Carotenoids as biomarkers of fruit and vegetable intake in men and women.Br J Nutr. 2016 Oct; 116(7):1206-1215.BJ

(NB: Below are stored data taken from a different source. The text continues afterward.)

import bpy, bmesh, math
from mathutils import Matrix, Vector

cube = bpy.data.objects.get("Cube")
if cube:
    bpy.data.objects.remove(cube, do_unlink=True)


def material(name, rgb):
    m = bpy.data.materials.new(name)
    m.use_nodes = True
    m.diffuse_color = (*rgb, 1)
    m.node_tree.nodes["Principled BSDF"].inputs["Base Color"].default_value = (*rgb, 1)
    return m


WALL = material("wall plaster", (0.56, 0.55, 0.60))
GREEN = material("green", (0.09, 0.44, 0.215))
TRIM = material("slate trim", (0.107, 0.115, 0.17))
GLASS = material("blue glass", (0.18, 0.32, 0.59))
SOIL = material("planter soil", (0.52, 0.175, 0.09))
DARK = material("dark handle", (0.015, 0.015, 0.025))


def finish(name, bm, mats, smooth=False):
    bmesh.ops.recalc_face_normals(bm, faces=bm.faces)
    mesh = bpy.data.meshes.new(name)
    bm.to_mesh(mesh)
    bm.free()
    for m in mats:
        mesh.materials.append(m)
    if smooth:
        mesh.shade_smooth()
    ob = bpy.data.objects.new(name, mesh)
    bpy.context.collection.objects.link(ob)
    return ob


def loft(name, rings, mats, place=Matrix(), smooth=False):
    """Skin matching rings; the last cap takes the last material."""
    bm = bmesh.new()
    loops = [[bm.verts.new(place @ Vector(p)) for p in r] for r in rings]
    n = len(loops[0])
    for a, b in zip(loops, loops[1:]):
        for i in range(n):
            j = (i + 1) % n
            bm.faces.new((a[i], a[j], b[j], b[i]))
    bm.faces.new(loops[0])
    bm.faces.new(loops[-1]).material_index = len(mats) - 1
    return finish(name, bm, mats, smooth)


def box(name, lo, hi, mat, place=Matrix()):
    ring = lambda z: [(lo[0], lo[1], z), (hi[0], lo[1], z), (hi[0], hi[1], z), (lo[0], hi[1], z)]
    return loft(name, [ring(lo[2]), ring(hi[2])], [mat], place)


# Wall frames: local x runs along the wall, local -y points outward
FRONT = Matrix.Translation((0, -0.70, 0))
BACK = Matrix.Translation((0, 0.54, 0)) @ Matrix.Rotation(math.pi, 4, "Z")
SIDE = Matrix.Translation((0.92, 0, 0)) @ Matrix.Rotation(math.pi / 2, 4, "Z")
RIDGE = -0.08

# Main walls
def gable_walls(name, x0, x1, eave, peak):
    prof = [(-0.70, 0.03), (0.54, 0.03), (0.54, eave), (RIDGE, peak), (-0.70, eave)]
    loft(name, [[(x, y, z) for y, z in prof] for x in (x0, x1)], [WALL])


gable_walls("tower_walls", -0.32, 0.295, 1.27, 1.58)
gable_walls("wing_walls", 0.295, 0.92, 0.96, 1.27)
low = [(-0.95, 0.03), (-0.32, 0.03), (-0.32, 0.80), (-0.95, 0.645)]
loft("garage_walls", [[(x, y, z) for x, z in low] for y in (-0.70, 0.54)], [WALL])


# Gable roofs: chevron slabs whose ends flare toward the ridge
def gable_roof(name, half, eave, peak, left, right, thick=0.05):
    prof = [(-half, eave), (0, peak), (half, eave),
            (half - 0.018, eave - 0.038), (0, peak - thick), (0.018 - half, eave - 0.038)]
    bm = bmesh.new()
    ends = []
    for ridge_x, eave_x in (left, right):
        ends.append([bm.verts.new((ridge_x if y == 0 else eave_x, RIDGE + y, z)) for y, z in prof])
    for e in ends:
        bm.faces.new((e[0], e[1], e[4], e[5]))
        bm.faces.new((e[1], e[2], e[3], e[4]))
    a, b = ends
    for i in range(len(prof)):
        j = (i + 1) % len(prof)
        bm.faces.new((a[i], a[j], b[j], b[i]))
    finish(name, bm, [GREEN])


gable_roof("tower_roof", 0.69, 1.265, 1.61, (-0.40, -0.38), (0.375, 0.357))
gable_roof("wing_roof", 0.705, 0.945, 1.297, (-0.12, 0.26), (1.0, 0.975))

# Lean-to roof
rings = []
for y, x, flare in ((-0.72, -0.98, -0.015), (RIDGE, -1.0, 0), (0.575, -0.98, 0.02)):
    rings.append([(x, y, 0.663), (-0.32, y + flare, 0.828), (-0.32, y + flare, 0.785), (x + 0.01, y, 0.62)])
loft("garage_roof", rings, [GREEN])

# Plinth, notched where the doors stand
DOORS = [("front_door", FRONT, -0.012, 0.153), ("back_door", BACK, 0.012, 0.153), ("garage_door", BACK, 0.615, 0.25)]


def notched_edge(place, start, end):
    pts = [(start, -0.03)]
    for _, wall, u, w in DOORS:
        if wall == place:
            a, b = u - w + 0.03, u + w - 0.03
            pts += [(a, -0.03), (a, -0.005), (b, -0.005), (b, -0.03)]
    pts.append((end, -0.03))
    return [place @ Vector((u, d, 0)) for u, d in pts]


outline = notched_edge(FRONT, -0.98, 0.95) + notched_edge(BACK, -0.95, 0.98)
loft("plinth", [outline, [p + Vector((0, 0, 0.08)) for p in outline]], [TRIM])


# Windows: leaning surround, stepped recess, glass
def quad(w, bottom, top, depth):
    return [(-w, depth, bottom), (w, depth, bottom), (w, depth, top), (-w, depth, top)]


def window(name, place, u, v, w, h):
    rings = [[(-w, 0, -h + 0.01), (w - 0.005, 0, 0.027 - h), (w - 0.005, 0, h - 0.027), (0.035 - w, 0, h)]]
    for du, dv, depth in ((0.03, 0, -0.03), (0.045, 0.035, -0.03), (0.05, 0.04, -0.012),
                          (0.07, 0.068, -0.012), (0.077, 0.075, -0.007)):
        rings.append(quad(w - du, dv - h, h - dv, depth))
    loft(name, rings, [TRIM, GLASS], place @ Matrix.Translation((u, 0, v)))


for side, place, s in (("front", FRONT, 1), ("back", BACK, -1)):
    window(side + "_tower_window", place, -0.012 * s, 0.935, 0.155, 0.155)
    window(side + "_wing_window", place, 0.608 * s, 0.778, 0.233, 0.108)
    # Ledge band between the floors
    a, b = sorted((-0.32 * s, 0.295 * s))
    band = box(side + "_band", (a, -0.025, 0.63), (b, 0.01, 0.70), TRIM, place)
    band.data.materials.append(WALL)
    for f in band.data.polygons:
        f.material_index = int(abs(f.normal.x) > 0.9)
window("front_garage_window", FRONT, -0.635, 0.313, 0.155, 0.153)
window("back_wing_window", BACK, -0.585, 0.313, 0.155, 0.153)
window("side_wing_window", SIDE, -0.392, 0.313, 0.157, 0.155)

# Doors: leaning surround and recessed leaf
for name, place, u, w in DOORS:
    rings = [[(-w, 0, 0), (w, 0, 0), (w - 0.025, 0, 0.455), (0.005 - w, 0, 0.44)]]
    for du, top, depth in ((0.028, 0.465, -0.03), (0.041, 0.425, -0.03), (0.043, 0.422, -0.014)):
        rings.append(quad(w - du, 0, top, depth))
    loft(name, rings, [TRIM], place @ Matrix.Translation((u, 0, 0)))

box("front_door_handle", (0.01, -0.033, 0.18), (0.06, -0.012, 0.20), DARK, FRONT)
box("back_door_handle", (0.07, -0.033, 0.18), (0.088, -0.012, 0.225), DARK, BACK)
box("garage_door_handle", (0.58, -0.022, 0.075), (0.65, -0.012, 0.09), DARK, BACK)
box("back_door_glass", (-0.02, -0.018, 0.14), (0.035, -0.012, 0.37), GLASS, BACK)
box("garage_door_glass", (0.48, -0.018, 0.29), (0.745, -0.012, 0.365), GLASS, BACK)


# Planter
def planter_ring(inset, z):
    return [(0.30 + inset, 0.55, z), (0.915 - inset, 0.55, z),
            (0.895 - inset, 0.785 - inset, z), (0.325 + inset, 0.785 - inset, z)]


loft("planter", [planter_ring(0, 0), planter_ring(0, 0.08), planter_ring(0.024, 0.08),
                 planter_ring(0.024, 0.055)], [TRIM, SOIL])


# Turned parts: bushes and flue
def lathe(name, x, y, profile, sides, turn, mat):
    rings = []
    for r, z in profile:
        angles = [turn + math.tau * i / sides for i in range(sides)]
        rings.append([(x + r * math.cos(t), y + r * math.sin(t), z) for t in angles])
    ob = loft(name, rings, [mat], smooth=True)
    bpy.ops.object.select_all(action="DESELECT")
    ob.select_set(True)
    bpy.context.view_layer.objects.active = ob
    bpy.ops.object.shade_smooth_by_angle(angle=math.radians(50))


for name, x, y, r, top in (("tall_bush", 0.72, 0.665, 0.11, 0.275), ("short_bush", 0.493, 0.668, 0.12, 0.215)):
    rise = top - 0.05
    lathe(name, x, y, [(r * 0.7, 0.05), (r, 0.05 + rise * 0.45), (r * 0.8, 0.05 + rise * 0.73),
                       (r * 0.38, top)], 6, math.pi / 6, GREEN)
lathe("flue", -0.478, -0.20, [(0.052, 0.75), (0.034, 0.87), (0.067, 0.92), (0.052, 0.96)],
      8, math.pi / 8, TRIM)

High fruit and vegetable (FAV) intake is associated with a lower prevalence of chronic diseases. Identifying the ideal number of FAV servings needed to reduce chronic disease risk is, however, difficult because of biases inherent to common self-report dietary assessment tools. The aim of our study was to examine the associations between daily FAV intake and plasma carotenoid concentrations in men and women enrolled in a series of fully controlled dietary interventions. We compiled and analysed data from a group of 155 men and 109 women who participated in six fully controlled dietary interventions and compared post-intervention fasting plasma carotenoid (α-carotene, β-carotene, β-cryptoxanthin, lutein, lycopene, zeaxanthin) concentrations with regard to the daily FAV servings consumed by the participants. We found that plasma β-cryptoxanthin, lutein and zeaxanthin concentrations were positively associated with daily FAV servings (P≤0·005). However, daily FAV intake was negatively associated with plasma α-carotene (P<0·0005) and lycopene (P<0·0001) concentrations, whereas no association was noted with plasma β-carotene. When men and women were analysed separately, we found that for any given number of FAV servings consumed women had higher circulating lutein concentrations compared with men (P<0·01). Significant sex×FAV (P<0·0001) and sex×dietary β-cryptoxanthin (P<0·0005) interactions were also noted favouring higher plasma β-cryptoxanthin concentrations in women than in men for a given FAV consumption. Results from these fully controlled dietary feeding studies indicate that plasma β-cryptoxanthin and lutein concentrations can be used as robust biomarkers of FAV consumption. They also suggest the existence of sex differences influencing circulating β-cryptoxanthin and lutein concentrations following FAV consumption.